[Collection entries]
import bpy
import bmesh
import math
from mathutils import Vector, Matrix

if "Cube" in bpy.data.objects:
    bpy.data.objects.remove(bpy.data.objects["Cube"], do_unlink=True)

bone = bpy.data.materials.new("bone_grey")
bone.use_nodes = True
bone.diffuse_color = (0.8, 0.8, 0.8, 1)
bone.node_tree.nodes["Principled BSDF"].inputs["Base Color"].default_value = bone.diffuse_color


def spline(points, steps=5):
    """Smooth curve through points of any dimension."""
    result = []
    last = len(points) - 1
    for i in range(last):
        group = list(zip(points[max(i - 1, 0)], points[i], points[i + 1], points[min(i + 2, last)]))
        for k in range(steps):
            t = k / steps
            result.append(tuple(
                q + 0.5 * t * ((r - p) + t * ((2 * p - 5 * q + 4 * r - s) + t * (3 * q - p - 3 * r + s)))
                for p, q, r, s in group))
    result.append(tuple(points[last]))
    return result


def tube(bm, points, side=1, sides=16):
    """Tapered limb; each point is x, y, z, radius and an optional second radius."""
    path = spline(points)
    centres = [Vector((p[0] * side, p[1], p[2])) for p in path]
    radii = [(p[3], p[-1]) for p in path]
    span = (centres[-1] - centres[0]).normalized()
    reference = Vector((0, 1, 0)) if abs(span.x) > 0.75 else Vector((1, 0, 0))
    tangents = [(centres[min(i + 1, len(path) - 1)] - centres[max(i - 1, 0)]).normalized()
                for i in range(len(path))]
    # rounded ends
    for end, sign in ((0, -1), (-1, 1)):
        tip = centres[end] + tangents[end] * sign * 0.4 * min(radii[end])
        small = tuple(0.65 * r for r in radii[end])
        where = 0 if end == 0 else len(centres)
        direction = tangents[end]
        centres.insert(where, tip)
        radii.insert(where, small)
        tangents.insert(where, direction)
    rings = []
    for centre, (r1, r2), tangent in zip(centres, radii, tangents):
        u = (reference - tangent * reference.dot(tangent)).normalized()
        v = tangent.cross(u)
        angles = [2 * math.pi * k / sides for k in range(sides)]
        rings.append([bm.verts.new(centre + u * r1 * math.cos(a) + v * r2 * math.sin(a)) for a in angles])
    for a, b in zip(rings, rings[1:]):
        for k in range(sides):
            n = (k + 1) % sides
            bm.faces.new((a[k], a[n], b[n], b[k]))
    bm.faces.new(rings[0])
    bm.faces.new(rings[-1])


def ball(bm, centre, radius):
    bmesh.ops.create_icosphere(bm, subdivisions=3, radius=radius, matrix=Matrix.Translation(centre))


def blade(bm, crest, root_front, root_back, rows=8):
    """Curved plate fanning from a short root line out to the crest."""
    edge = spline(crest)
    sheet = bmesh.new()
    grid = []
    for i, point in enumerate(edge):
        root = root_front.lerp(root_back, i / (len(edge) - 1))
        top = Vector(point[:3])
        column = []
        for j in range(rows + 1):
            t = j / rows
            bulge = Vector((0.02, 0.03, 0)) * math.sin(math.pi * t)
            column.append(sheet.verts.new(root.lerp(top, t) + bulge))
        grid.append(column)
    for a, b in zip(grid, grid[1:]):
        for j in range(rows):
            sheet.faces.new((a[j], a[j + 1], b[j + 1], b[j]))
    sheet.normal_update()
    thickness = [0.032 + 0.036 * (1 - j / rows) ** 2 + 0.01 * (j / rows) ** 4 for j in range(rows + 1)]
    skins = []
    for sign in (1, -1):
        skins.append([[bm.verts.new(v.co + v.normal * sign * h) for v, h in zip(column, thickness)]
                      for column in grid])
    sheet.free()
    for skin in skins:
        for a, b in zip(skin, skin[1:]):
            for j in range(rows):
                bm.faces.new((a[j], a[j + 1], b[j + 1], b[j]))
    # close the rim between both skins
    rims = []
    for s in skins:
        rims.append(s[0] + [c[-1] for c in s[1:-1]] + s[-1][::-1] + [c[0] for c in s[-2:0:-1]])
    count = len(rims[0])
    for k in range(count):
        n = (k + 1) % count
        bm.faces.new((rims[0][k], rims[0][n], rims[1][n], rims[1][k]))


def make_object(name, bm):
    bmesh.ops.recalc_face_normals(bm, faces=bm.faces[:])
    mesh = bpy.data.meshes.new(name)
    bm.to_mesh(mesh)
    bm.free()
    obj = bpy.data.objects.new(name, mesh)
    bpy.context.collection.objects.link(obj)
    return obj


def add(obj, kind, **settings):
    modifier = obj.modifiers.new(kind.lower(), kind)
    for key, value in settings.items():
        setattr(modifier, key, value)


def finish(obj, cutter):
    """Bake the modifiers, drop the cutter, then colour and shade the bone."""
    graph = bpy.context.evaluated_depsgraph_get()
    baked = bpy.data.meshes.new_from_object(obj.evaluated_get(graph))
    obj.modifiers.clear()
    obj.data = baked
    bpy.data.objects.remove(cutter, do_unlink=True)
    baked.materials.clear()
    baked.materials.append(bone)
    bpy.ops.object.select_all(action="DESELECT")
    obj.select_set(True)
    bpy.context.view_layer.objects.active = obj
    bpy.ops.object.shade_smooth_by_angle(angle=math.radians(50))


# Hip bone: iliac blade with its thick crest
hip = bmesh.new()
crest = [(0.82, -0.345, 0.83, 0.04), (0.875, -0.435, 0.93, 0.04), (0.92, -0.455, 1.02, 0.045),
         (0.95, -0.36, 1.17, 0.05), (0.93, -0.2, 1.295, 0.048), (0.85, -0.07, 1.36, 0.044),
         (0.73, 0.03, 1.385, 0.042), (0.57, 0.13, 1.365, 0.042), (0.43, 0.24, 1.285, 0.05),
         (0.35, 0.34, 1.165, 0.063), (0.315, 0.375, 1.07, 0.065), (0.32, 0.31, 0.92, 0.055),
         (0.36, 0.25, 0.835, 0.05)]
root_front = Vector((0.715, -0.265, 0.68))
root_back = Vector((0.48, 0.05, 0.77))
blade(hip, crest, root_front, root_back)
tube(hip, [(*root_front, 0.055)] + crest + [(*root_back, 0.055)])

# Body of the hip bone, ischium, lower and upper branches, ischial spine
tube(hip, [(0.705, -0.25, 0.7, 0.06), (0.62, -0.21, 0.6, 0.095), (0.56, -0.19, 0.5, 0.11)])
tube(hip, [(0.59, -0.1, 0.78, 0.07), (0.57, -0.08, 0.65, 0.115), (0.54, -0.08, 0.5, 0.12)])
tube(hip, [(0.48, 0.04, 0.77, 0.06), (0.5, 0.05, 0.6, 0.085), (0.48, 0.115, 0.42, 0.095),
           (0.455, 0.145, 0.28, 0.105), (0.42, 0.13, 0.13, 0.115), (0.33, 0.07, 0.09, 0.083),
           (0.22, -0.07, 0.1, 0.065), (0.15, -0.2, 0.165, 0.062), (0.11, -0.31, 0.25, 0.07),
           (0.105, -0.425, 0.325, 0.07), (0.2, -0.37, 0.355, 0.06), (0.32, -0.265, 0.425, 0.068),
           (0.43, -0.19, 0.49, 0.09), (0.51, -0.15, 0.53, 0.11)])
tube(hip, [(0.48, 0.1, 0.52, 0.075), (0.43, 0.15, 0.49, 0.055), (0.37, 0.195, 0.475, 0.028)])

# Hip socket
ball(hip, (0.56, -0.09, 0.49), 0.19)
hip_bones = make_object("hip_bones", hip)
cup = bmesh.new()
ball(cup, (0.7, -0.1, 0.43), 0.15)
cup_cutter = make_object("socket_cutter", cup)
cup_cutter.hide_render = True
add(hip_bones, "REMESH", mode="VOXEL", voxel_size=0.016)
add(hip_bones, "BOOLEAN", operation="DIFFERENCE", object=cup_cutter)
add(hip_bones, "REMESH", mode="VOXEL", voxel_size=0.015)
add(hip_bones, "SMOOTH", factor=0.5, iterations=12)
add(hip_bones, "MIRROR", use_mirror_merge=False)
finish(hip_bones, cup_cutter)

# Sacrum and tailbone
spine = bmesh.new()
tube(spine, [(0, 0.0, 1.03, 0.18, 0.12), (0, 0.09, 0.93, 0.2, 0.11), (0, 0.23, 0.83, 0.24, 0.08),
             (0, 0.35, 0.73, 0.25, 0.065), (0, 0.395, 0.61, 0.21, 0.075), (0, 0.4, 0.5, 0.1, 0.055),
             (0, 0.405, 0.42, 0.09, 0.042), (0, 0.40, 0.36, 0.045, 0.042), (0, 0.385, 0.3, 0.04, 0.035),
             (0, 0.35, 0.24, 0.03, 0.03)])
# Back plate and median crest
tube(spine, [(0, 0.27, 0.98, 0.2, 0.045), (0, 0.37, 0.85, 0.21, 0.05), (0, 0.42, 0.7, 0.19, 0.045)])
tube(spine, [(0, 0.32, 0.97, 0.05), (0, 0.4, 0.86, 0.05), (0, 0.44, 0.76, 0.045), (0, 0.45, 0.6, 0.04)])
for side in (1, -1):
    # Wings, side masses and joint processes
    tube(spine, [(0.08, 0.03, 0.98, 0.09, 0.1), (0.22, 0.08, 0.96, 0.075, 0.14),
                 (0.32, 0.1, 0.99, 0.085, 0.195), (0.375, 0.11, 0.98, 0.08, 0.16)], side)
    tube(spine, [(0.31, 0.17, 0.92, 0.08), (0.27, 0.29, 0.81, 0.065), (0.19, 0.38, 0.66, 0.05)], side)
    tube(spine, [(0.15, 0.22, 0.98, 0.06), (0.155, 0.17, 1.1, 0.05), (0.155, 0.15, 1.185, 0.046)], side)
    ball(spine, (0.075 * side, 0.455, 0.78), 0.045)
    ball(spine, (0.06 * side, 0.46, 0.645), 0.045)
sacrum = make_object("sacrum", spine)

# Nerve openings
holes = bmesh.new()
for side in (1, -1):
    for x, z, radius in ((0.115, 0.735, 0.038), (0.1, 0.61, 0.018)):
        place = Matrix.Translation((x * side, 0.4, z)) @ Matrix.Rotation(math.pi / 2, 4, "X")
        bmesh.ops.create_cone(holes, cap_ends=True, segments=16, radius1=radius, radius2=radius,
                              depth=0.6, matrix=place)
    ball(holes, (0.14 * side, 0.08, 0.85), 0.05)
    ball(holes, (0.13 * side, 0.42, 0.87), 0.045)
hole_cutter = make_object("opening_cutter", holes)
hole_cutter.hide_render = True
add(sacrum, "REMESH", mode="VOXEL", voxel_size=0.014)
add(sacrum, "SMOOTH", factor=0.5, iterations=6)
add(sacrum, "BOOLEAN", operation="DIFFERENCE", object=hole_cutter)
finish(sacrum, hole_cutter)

Action item> Repeat the entries above exactly, beginning at their first line and ending with the line that contains "bone.diffuse_color = (0.8, 0.8, 0.8, 1)", with nothing added.

Task result>
import bpy
import bmesh
import math
from mathutils import Vector, Matrix

if "Cube" in bpy.data.objects:
    bpy.data.objects.remove(bpy.data.objects["Cube"], do_unlink=True)

bone = bpy.data.materials.new("bone_grey")
bone.use_nodes = True
bone.diffuse_color = (0.8, 0.8, 0.8, 1)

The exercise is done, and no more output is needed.